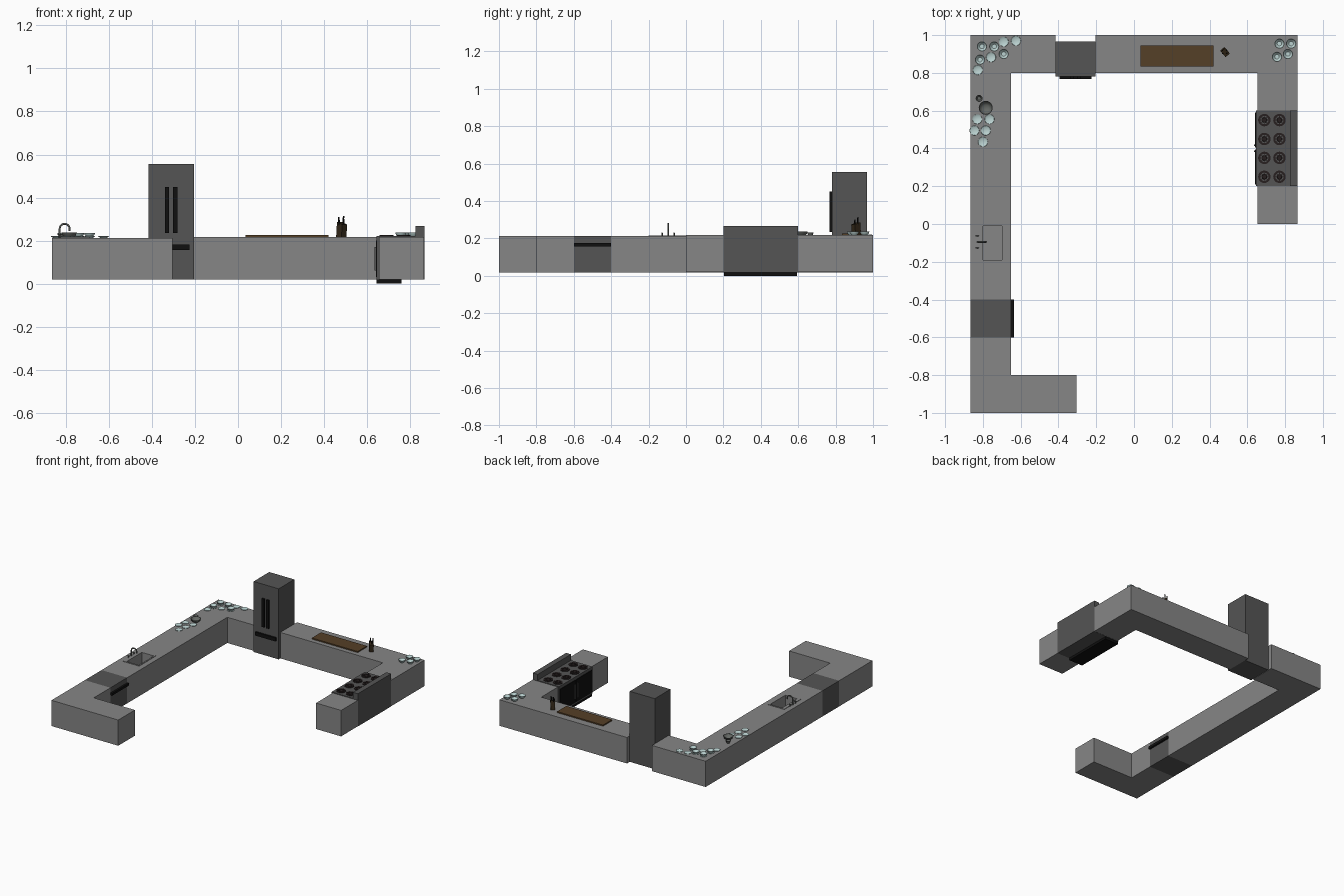
import bpy, bmesh, math
from mathutils import Vector, Matrix

if "Cube" in bpy.data.objects:
    bpy.data.objects.remove(bpy.data.objects["Cube"])

def mat(name, r, g, b):
    m = bpy.data.materials.new(name)
    m.diffuse_color = (r, g, b, 1)
    m.use_nodes = True
    m.node_tree.nodes["Principled BSDF"].inputs["Base Color"].default_value = m.diffuse_color
    return m

GREY = mat("counter_grey", .24, .24, .24)
DARK = mat("dark_steel", .09, .09, .09)
BLACK = mat("black", .005, .005, .005)
BURN = mat("burner_iron", .02, .014, .014)
WOOD = mat("board_wood", .09, .05, .02)
BLOCK = mat("block_wood", .035, .022, .01)
CHINA = mat("pale_china", .5, .65, .64)
METAL = mat("pot_metal", .13, .14, .13)

def finish(name, bm, m, smooth=False):
    bmesh.ops.recalc_face_normals(bm, faces=bm.faces[:])
    me = bpy.data.meshes.new(name)
    bm.to_mesh(me)
    bm.free()
    ob = bpy.data.objects.new(name, me)
    bpy.context.collection.objects.link(ob)
    me.materials.append(m)
    if smooth:
        bpy.ops.object.select_all(action='DESELECT')
        bpy.context.view_layer.objects.active = ob
        ob.select_set(True)
        bpy.ops.object.shade_smooth_by_angle(angle=math.radians(40))
    return ob

def add_box(bm, x0, x1, y0, y1, z0, z1):
    M = Matrix.Translation(((x0+x1)/2, (y0+y1)/2, (z0+z1)/2)) @ Matrix.Diagonal((x1-x0, y1-y0, z1-z0, 1))
    bmesh.ops.create_cube(bm, size=1, matrix=M)

def box(name, m, *dims):
    bm = bmesh.new()
    add_box(bm, *dims)
    return finish(name, bm, m)

def prism(name, m, pts, z0, z1):
    bm = bmesh.new()
    f = bm.faces.new([bm.verts.new((x, y, z0)) for x, y in pts])
    r = bmesh.ops.extrude_face_region(bm, geom=[f])
    bmesh.ops.translate(bm, vec=(0, 0, z1-z0), verts=[v for v in r['geom'] if isinstance(v, bmesh.types.BMVert)])
    return finish(name, bm, m)

def lathe(name, m, profile, pos, steps=20):
    bm = bmesh.new()
    vs = [bm.verts.new((r, 0, z)) for r, z in profile]
    es = [bm.edges.new(p) for p in zip(vs, vs[1:])]
    bmesh.ops.spin(bm, geom=vs+es, cent=(0, 0, 0), axis=(0, 0, 1), angle=2*math.pi, steps=steps)
    bmesh.ops.remove_doubles(bm, verts=bm.verts[:], dist=1e-5)
    ob = finish(name, bm, m, True)
    ob.location = pos
    return ob

def tube(name, m, pts, r):
    cu = bpy.data.curves.new(name, 'CURVE')
    cu.dimensions = '3D'
    cu.bevel_depth, cu.bevel_resolution, cu.use_fill_caps = r, 2, True
    sp = cu.splines.new('POLY')
    sp.points.add(len(pts)-1)
    for p, c in zip(sp.points, pts):
        p.co = (*c, 1)
    ob = bpy.data.objects.new(name, cu)
    bpy.context.collection.objects.link(ob)
    cu.materials.append(m)
    return ob

# Counters, split by the dishwasher, fridge and stove
ZL, ZR = .213, .217
prism("front_left_counter", GREY, [(-.865, -1), (-.305, -1), (-.305, -.8), (-.65, -.8), (-.65, -.6), (-.865, -.6)], .018, ZL)
left = prism("left_counter", GREY, [(-.865, -.4), (-.65, -.4), (-.65, .8), (-.415, .8), (-.415, 1), (-.865, 1)], .018, ZL)
prism("right_counter", GREY, [(-.205, .8), (.655, .8), (.655, 0), (.865, 0), (.865, 1), (-.205, 1)], .02, ZR)

# Sink basin cut into the left counter, with a rim
cutter = box("sink_cutter", GREY, -.80, -.70, -.19, -.01, .13, .3)
cutter.hide_render = True
cutter.hide_set(True)
mod = left.modifiers.new("basin", 'BOOLEAN')
mod.object, mod.operation, mod.solver = cutter, 'DIFFERENCE', 'EXACT'
bm = bmesh.new()
for d in [(-.825, -.80, -.2, 0), (-.70, -.69, -.2, 0), (-.80, -.70, -.2, -.19), (-.80, -.70, -.01, 0)]:
    add_box(bm, *d, .21, .216)
finish("sink_rim", bm, GREY)

# Faucet with two taps
arc = [(-.806 + .023*math.cos(t), -.095, .255 + .023*math.sin(t)) for t in [math.pi*(1-i/10) for i in range(11)]]
tube("faucet", METAL, [(-.829, -.095, .213)] + arc + [(-.783, -.095, .245)], .0045)
for i, y in enumerate((-.128, -.064)):
    tube("tap_%d" % i, METAL, [(-.829, y, .213), (-.829, y, .228)], .004)
    tube("tap_lever_%d" % i, METAL, [(-.838, y, .228), (-.82, y, .228)], .003)

# Dishwasher
box("dishwasher", DARK, -.865, -.65, -.6, -.4, .018, ZL)
box("dishwasher_handle", BLACK, -.65, -.635, -.6, -.4, .157, .175)

# Fridge with door and freezer handles
box("fridge", DARK, -.415, -.205, .78, .967, .02, .555)
for i, x in enumerate((-.34, -.302)):
    box("fridge_handle_%d" % i, BLACK, x, x+.02, .768, .78, .235, .45)
box("freezer_handle", BLACK, -.395, -.225, .768, .78, .155, .182)

# Stove: body, splash panel, plinth and oven doors
box("stove_body", DARK, .645, .866, .2, .6, .019, .222)
box("stove_back_panel", DARK, .825, .866, .2, .6, .222, .267)
box("stove_plinth", BLACK, .645, .76, .203, .594, 0, .019)
for i, y in enumerate((.21, .405)):
    box("oven_door_%d" % i, BLACK, .641, .645, y, y+.185, .03, .2)
    hy = y + (.17 if i == 0 else .007)
    box("oven_handle_%d" % i, DARK, .634, .641, hy, hy+.008, .06, .17)

# Eight burners: cap, ring and spokes
for i in range(8):
    p = (.69 + .08*(i % 2), .25 + .1*(i//2), .222)
    bm = bmesh.new()
    bmesh.ops.create_cone(bm, cap_ends=True, segments=16, radius1=.014, radius2=.012, depth=.005, matrix=Matrix.Translation((0, 0, .0025)))
    for k in range(4):
        new = len(bm.verts)
        add_box(bm, -.032, .032, -.002, .002, .001, .005)
        bm.verts.ensure_lookup_table()
        bmesh.ops.rotate(bm, verts=bm.verts[new:], cent=(0, 0, 0), matrix=Matrix.Rotation(k*math.pi/4, 3, 'Z'))
    finish("burner_%d" % i, bm, BURN).location = p
    lathe("burner_ring_%d" % i, BURN, [(.022, 0), (.022, .004), (.033, .004), (.033, 0), (.022, 0)], p)

# Plates and bowls
plate = [(0, 0), (.016, 0), (.026, .006), (.025, .008), (.016, .003), (0, .003)]
bowl = [(0, 0), (.013, 0), (.022, .009), (.026, .02), (.0245, .02), (.02, .01), (.012, .003), (0, .003)]
corner = [(-.805, .94), (-.74, .94), (-.69, .965), (-.625, .97), (-.69, .90), (-.757, .883), (-.815, .87), (-.827, .815)]
beside_pot = [(-.83, .555), (-.765, .555), (-.845, .495), (-.785, .495), (-.80, .435)]
right = [(.77, .955), (.832, .955), (.757, .885), (.815, .9)]
for i, (x, y) in enumerate(corner + beside_pot):
    lathe("plate_%d" % i, CHINA, plate, (x, y, ZL))
    if i in (0, 1, 4, 6):
        lathe("bowl_%d" % i, CHINA, bowl, (x, y, ZL+.003))
for i, (x, y) in enumerate(right):
    lathe("right_bowl_%d" % i, CHINA, bowl, (x, y, ZR))

# Mixing bowl and small cup
lathe("mixing_bowl", METAL, [(0, 0), (.018, 0), (.03, .01), (.037, .025), (.034, .025), (.027, .012), (.016, .003), (0, .003)], (-.785, .615, ZL))
lathe("small_cup", METAL, [(0, 0), (.01, 0), (.018, .018), (.016, .018), (.009, .003), (0, .003)], (-.82, .665, ZL))

# Cutting board
box("cutting_board", WOOD, .035, .42, .835, .945, ZR, .226)

# Knife block with handles
bm = bmesh.new()
add_box(bm, -.015, .015, -.019, .019, 0, .065)
for v in bm.verts:
    if v.co.z > .03:
        v.co.y -= .006
        v.co.z += .004 if v.co.y > 0 else -.008
blk = finish("knife_block", bm, BLOCK)
blk.location, blk.rotation_euler = (.48, .912, ZR), (0, 0, math.radians(40))
for i, (dx, dy, h) in enumerate([(-.01, .006, .31), (.009, .008, .315), (-.008, -.01, .295), (.01, -.008, .3)]):
    tube("knife_handle_%d" % i, BLACK, [(.48+dx, .912+dy, .27), (.48+dx*1.2, .912+dy, h)], .0035)
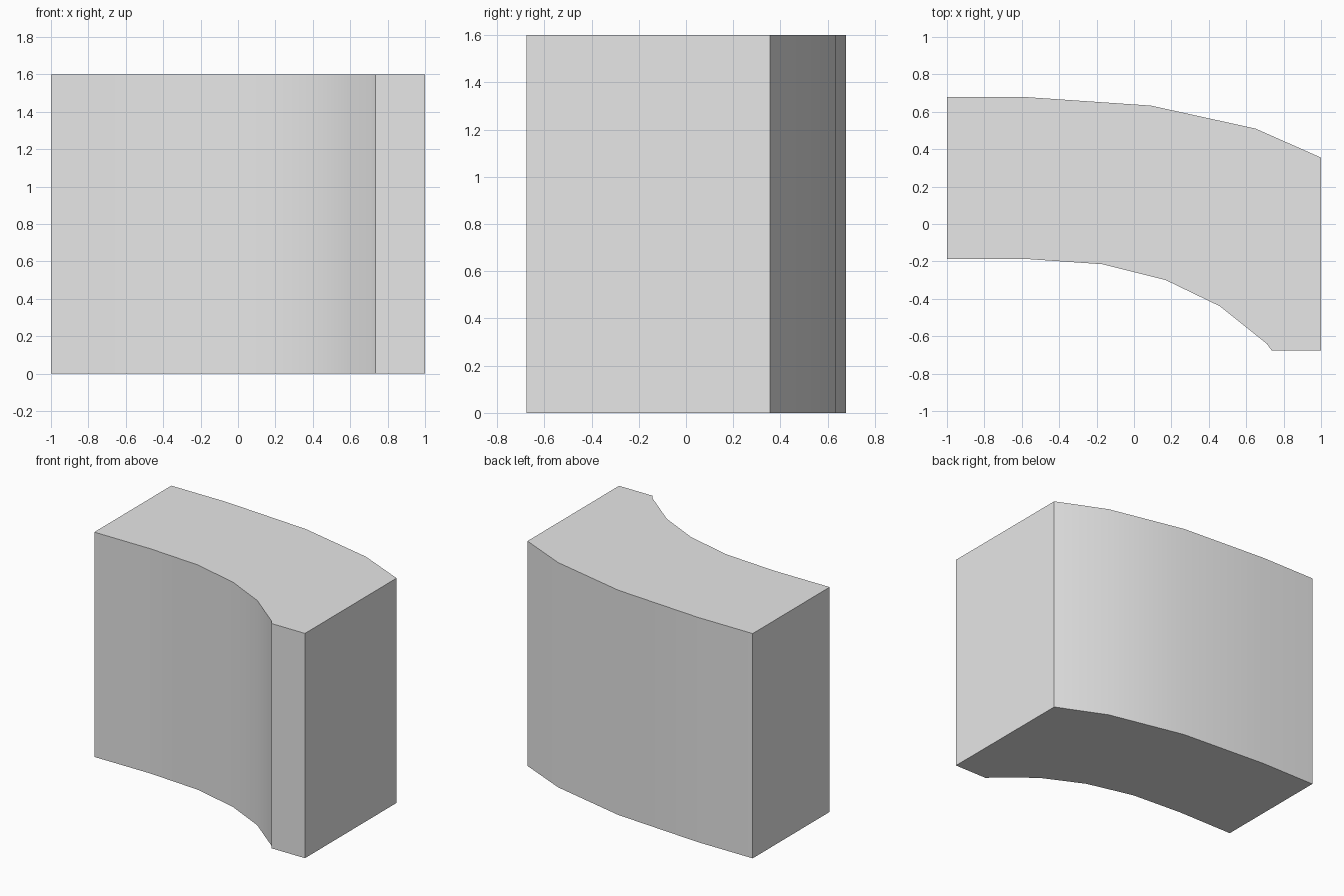
import bpy
import bmesh
import math

cube = bpy.data.objects.get("Cube")
if cube:
    bpy.data.objects.remove(cube, do_unlink=True)

HEIGHT = 1.6

# Light grey material
grey = bpy.data.materials.new("light_grey")
grey.use_nodes = True
colour = (0.8, 0.8, 0.8, 1.0)
grey.diffuse_color = colour
grey.node_tree.nodes["Principled BSDF"].inputs["Base Color"].default_value = colour

# Plan profile: concave front curve, flat foot, then convex back curve
front_curve = [(-1, -0.188), (-0.56, -0.188), (-0.17, -0.215), (0.17, -0.3),
               (0.46, -0.44), (0.71, -0.64), (0.735, -0.675)]
foot = [(1, -0.675)]
back_curve = [(1, 0.355), (0.65, 0.51), (0.09, 0.633), (-0.57, 0.678), (-1, 0.678)]

# Extrude the profile upwards into a solid block
bm = bmesh.new()
base = bm.faces.new([bm.verts.new((x, y, 0)) for x, y in front_curve + foot + back_curve])
extruded = bmesh.ops.extrude_face_region(bm, geom=[base], use_keep_orig=True)
top = [v for v in extruded["geom"] if isinstance(v, bmesh.types.BMVert)]
bmesh.ops.translate(bm, verts=top, vec=(0, 0, HEIGHT))
bmesh.ops.recalc_face_normals(bm, faces=bm.faces)

mesh = bpy.data.meshes.new("curved_block")
bm.to_mesh(mesh)
bm.free()
mesh.materials.append(grey)
block = bpy.data.objects.new("curved_block", mesh)
bpy.context.collection.objects.link(block)

# Smooth the curved sides, keep the corners sharp
bpy.ops.object.select_all(action="DESELECT")
block.select_set(True)
bpy.context.view_layer.objects.active = block
bpy.ops.object.shade_smooth_by_angle(angle=math.radians(30))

- _EXERCISE AIM_
Which lines run from the one holding "x+.02, .768, .78, .235, .45)" through the one holding "DARK, .645, .866, .2, .6, .019, .222)" in the records above? Repeat them exactly, both included, and nothing more.

- _FINAL ANSWER_
    box("fridge_handle_%d" % i, BLACK, x, x+.02, .768, .78, .235, .45)
box("freezer_handle", BLACK, -.395, -.225, .768, .78, .155, .182)

# Stove: body, splash panel, plinth and oven doors
box("stove_body", DARK, .645, .866, .2, .6, .019, .222)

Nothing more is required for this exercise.